ABOUT THIS TASK: Your copy must hold all of the data below, unchanged and without images.

»»

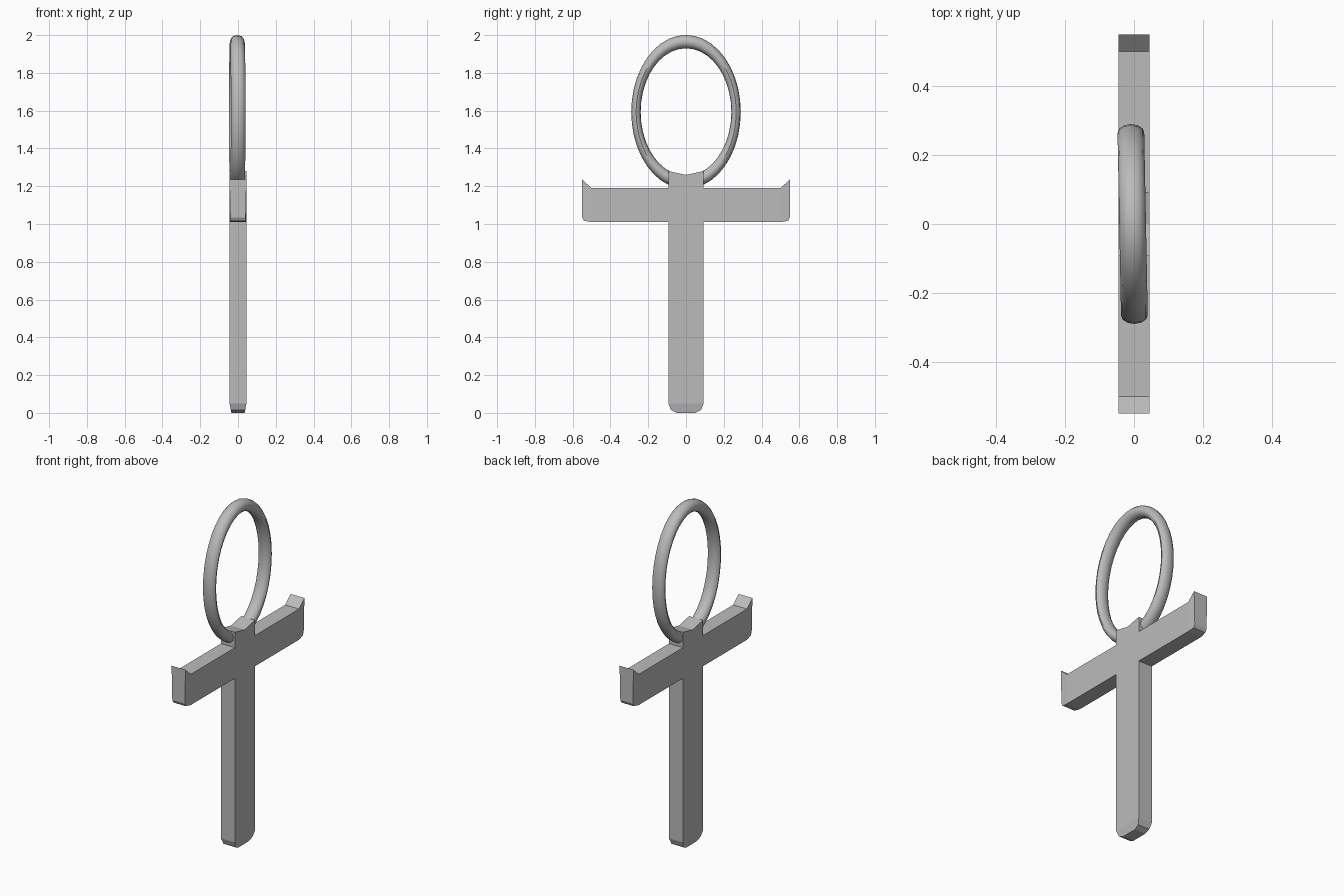
import bpy, bmesh, math
from mathutils import Matrix

default = bpy.data.objects.get("Cube")
if default:
    bpy.data.objects.remove(default, do_unlink=True)

metal = bpy.data.materials.new("grey metal")
metal.use_nodes = True
grey = (0.5, 0.5, 0.5, 1)
metal.diffuse_color = grey
metal.node_tree.nodes["Principled BSDF"].inputs["Base Color"].default_value = grey

HALF = 0.045      # half thickness along x
ARM = 0.5         # where the flared arm ends begin
TIP = 0.05        # height of the tapered foot

# Cross body: half outline (y, z) from foot to notched top, mirrored across y
half = [(0.05, 0.0), (0.08, 0.015), (0.093, TIP), (0.093, 1.01),
        (ARM, 1.01), (0.54, 1.017), (0.55, 1.035), (0.55, 1.235),
        (ARM, 1.19), (0.093, 1.19), (0.093, 1.28)]
outline = half + [(0, 1.26)] + [(-y, z) for y, z in reversed(half)]

bm = bmesh.new()
face = bm.faces.new([bm.verts.new((-HALF, y, z)) for y, z in outline])
ext = bmesh.ops.extrude_face_region(bm, geom=[face], use_keep_orig=True)
bmesh.ops.translate(bm, vec=(2 * HALF, 0, 0),
                    verts=[g for g in ext["geom"] if isinstance(g, bmesh.types.BMVert)])

# Separate the foot and arm ends so the rest of the sides stays flat
for co, no in (((0, 0, TIP), (0, 0, 1)), ((0, ARM, 0), (0, 1, 0)), ((0, -ARM, 0), (0, 1, 0))):
    bmesh.ops.bisect_plane(bm, geom=bm.verts[:] + bm.edges[:] + bm.faces[:],
                           plane_co=co, plane_no=no, dist=0.0005)
for v in bm.verts:
    if v.co.z < TIP - 0.01:                              # foot taper
        v.co.x *= 0.78 + 0.22 * v.co.z / TIP
    elif abs(v.co.y) > ARM + 0.02 and v.co.z < 1.1:      # lower arm-end taper
        v.co.x *= 0.9
bmesh.ops.recalc_face_normals(bm, faces=bm.faces[:])
mesh = bpy.data.meshes.new("cross_body")
bm.to_mesh(mesh)
bm.free()
body = bpy.data.objects.new("cross_body", mesh)
bpy.context.collection.objects.link(body)
mesh.materials.append(metal)

# Oval loop: a torus stood up in the yz plane, stretched, slightly turned
bpy.ops.mesh.primitive_torus_add(major_segments=40, minor_segments=12,
                                 major_radius=0.265, minor_radius=0.025)
loop = bpy.context.object
loop.name = loop.data.name = "oval_loop"
stand = Matrix.Rotation(math.radians(90), 4, 'Y')
stretch = Matrix.Diagonal((1.55, 1, 1.405, 1))
turn = Matrix.Rotation(math.radians(1.1), 4, 'Z')
loop.data.transform(Matrix.Translation((-0.004, 0, 1.593)) @ turn @ stretch @ stand)
loop.data.materials.append(metal)
bpy.ops.object.shade_smooth_by_angle(angle=math.radians(40))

««

YOUR RESPONSE:
import bpy, bmesh, math
from mathutils import Matrix

default = bpy.data.objects.get("Cube")
if default:
    bpy.data.objects.remove(default, do_unlink=True)

metal = bpy.data.materials.new("grey metal")
metal.use_nodes = True
grey = (0.5, 0.5, 0.5, 1)
metal.diffuse_color = grey
metal.node_tree.nodes["Principled BSDF"].inputs["Base Color"].default_value = grey

HALF = 0.045      # half thickness along x
ARM = 0.5         # where the flared arm ends begin
TIP = 0.05        # height of the tapered foot

# Cross body: half outline (y, z) from foot to notched top, mirrored across y
half = [(0.05, 0.0), (0.08, 0.015), (0.093, TIP), (0.093, 1.01),
        (ARM, 1.01), (0.54, 1.017), (0.55, 1.035), (0.55, 1.235),
        (ARM, 1.19), (0.093, 1.19), (0.093, 1.28)]
outline = half + [(0, 1.26)] + [(-y, z) for y, z in reversed(half)]

bm = bmesh.new()
face = bm.faces.new([bm.verts.new((-HALF, y, z)) for y, z in outline])
ext = bmesh.ops.extrude_face_region(bm, geom=[face], use_keep_orig=True)
bmesh.ops.translate(bm, vec=(2 * HALF, 0, 0),
                    verts=[g for g in ext["geom"] if isinstance(g, bmesh.types.BMVert)])

# Separate the foot and arm ends so the rest of the sides stays flat
for co, no in (((0, 0, TIP), (0, 0, 1)), ((0, ARM, 0), (0, 1, 0)), ((0, -ARM, 0), (0, 1, 0))):
    bmesh.ops.bisect_plane(bm, geom=bm.verts[:] + bm.edges[:] + bm.faces[:],
                           plane_co=co, plane_no=no, dist=0.0005)
for v in bm.verts:
    if v.co.z < TIP - 0.01:                              # foot taper
        v.co.x *= 0.78 + 0.22 * v.co.z / TIP
    elif abs(v.co.y) > ARM + 0.02 and v.co.z < 1.1:      # lower arm-end taper
        v.co.x *= 0.9
bmesh.ops.recalc_face_normals(bm, faces=bm.faces[:])
mesh = bpy.data.meshes.new("cross_body")
bm.to_mesh(mesh)
bm.free()
body = bpy.data.objects.new("cross_body", mesh)
bpy.context.collection.objects.link(body)
mesh.materials.append(metal)

# Oval loop: a torus stood up in the yz plane, stretched, slightly turned
bpy.ops.mesh.primitive_torus_add(major_segments=40, minor_segments=12,
                                 major_radius=0.265, minor_radius=0.025)
loop = bpy.context.object
loop.name = loop.data.name = "oval_loop"
stand = Matrix.Rotation(math.radians(90), 4, 'Y')
stretch = Matrix.Diagonal((1.55, 1, 1.405, 1))
turn = Matrix.Rotation(math.radians(1.1), 4, 'Z')
loop.data.transform(Matrix.Translation((-0.004, 0, 1.593)) @ turn @ stretch @ stand)
loop.data.materials.append(metal)
bpy.ops.object.shade_smooth_by_angle(angle=math.radians(40))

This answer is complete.